▸ **Provided information**:
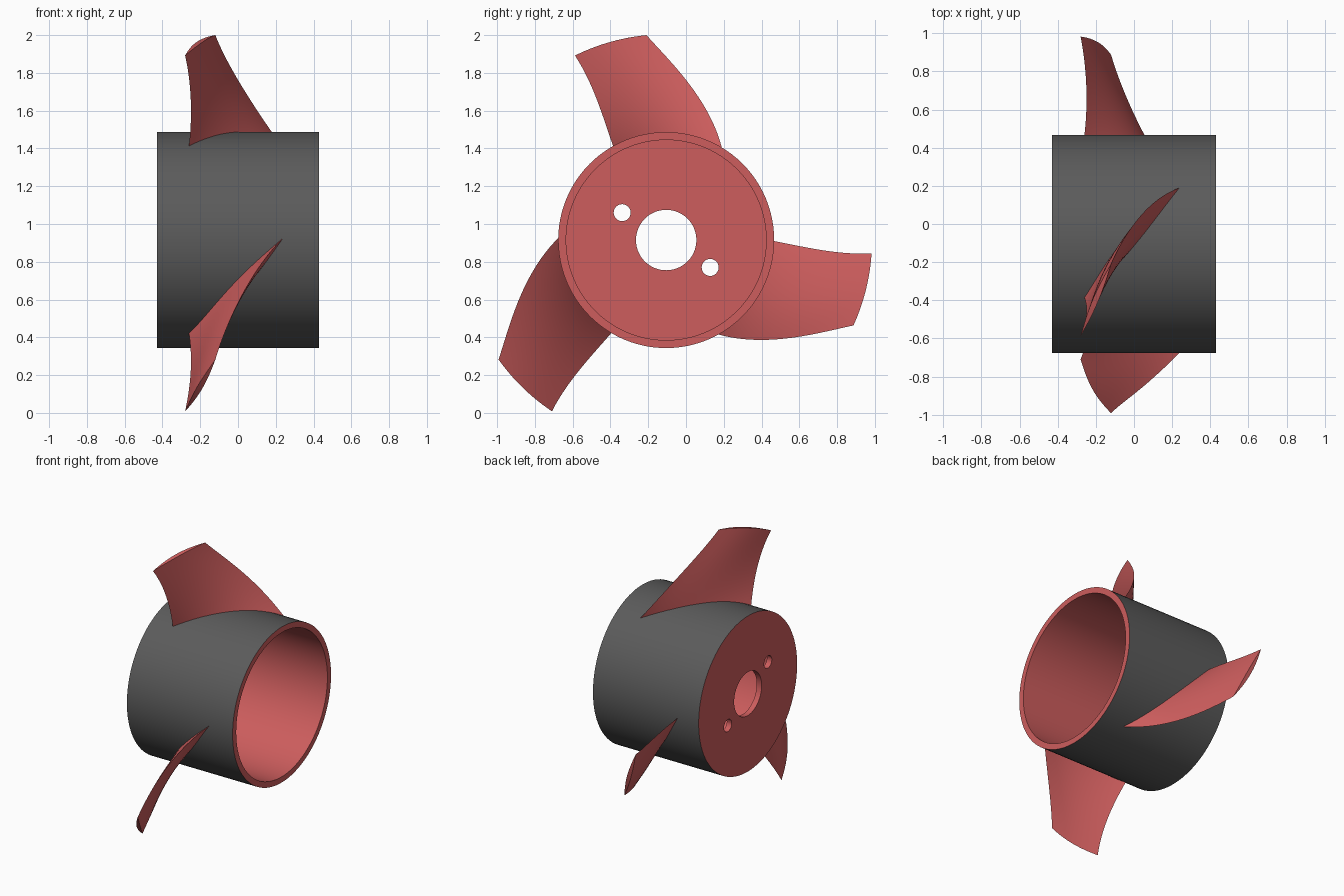
import bpy, bmesh
from math import sin, cos, pi, radians, hypot

if "Cube" in bpy.data.objects:
    bpy.data.objects.remove(bpy.data.objects["Cube"])

CY, CZ = -0.105, 0.915      # propeller axis, running along x
R_HUB = 0.572


def material(name, rgb):
    m = bpy.data.materials.new(name)
    m.diffuse_color = (*rgb, 1)
    m.use_nodes = True
    m.node_tree.nodes["Principled BSDF"].inputs["Base Color"].default_value = m.diffuse_color
    return m


red = material("red", (0.61, 0.11, 0.11))
grey = material("grey", (0.105, 0.105, 0.105))


def finish(bm, name, mats):
    bmesh.ops.recalc_face_normals(bm, faces=bm.faces[:])
    me = bpy.data.meshes.new(name)
    bm.to_mesh(me)
    bm.free()
    for m in mats:
        me.materials.append(m)
    ob = bpy.data.objects.new(name, me)
    bpy.context.collection.objects.link(ob)
    return ob


def activate(ob):
    bpy.ops.object.select_all(action='DESELECT')
    ob.select_set(True)
    bpy.context.view_layer.objects.active = ob


def smooth(ob):
    activate(ob)
    bpy.ops.object.shade_smooth_by_angle(angle=radians(30))


def polar(x, r, a):
    return (x, CY - r * sin(a), CZ + r * cos(a))


# hub: a lathed cup, open at +x, with a bored end plate at -x
profile = [(0.43, R_HUB), (-0.43, R_HUB), (-0.43, 0.16), (-0.39, 0.16), (-0.39, 0.53), (0.43, 0.53)]
N = 96
bm = bmesh.new()
rings = [[bm.verts.new(polar(x, r, 2 * pi * i / N)) for i in range(N)] for x, r in profile]
for k in range(len(rings)):
    a, b = rings[k], rings[(k + 1) % len(rings)]
    for i in range(N):
        j = (i + 1) % N
        f = bm.faces.new((a[i], a[j], b[j], b[i]))
        f.material_index = 1 if k == 0 else 0
hub = finish(bm, "hub", [red, grey])

# two bolt holes through the end plate
for s in (-1, 1):
    bpy.ops.mesh.primitive_cylinder_add(vertices=32, radius=0.045, depth=0.3, rotation=(0, pi / 2, 0),
                                        location=(-0.41, CY + s * 0.233, CZ - s * 0.145))
    cutter = bpy.context.object
    cutter.name = "bolt_hole_cutter"
    cutter.hide_render = True
    activate(hub)
    mod = hub.modifiers.new("hole", 'BOOLEAN')
    mod.operation = 'DIFFERENCE'
    mod.solver = 'EXACT'
    mod.object = cutter
    bpy.ops.object.modifier_apply(modifier=mod.name)
    bpy.data.objects.remove(cutter)
smooth(hub)


def through(points, r):
    """Smooth curve through three (radius, value) points."""
    total = 0
    for i, (ri, v) in enumerate(points):
        for j, (rj, _) in enumerate(points):
            if i != j:
                v *= (r - rj) / (ri - rj)
        total += v
    return total


# blade edges as functions of radius: angle in degrees from +z, and x
REAR_ANGLE = [(0.57, 29.5), (0.826, 26.3), (1.09, 26.3)]
REAR_X = [(0.57, -0.26), (0.826, -0.25), (1.09, -0.28)]
LEAD_ANGLE = [(0.57, -31.2), (0.745, -15.2), (1.09, 5.5)]
LEAD_X = [(0.57, 0.24), (0.745, 0.08), (1.09, -0.12)]
ROOT, TIP, NR, NT = 0.55, 1.09, 24, 20


def section(r, turn):
    """Closed lens-shaped blade section wrapped on a cylinder of radius r."""
    a0, a1 = radians(through(REAR_ANGLE, r)), radians(through(LEAD_ANGLE, r))
    x0, x1 = through(REAR_X, r), through(LEAD_X, r)
    dx, ds = x1 - x0, (a1 - a0) * r
    length = hypot(dx, ds)
    f = (r - ROOT) / (TIP - ROOT)
    back, front = 0.045 * (1 - f) + 0.018 * f, -(0.02 * (1 - f) + 0.012 * f)
    steps = [(i / NT, back) for i in range(NT + 1)] + [(i / NT, front) for i in range(NT - 1, 0, -1)]
    pts = []
    for t, depth in steps:
        off = depth * sin(pi * t)
        x = x0 + dx * t + off * ds / length
        ang = a0 + (a1 - a0) * t - off * dx / length / r
        pts.append(polar(x, r, ang + turn))
    return pts


# three twisted blades
for n in range(3):
    bm = bmesh.new()
    loops = [[bm.verts.new(p) for p in section(ROOT + (TIP - ROOT) * k / NR, n * 2 * pi / 3)]
             for k in range(NR + 1)]
    m = len(loops[0])
    for a, b in zip(loops, loops[1:]):
        for i in range(m):
            j = (i + 1) % m
            bm.faces.new((a[i], a[j], b[j], b[i]))
    # root and tip caps, bridged across the section
    for lp in (loops[0], loops[-1]):
        for i in range(NT):
            quad = [lp[i], lp[i + 1], lp[(m - i - 1) % m], lp[(m - i) % m]]
            bm.faces.new(list(dict.fromkeys(quad)))
    smooth(finish(bm, f"blade_{n + 1}", [red]))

▸ **Problem**:
All lines from the beginning of the material above through the line holding "me.materials.append(m)" are to be given again exactly, and no others; pictures do not go in.

▸ **Response for this exercise**:
import bpy, bmesh
from math import sin, cos, pi, radians, hypot

if "Cube" in bpy.data.objects:
    bpy.data.objects.remove(bpy.data.objects["Cube"])

CY, CZ = -0.105, 0.915      # propeller axis, running along x
R_HUB = 0.572


def material(name, rgb):
    m = bpy.data.materials.new(name)
    m.diffuse_color = (*rgb, 1)
    m.use_nodes = True
    m.node_tree.nodes["Principled BSDF"].inputs["Base Color"].default_value = m.diffuse_color
    return m


red = material("red", (0.61, 0.11, 0.11))
grey = material("grey", (0.105, 0.105, 0.105))


def finish(bm, name, mats):
    bmesh.ops.recalc_face_normals(bm, faces=bm.faces[:])
    me = bpy.data.meshes.new(name)
    bm.to_mesh(me)
    bm.free()
    for m in mats:
        me.materials.append(m)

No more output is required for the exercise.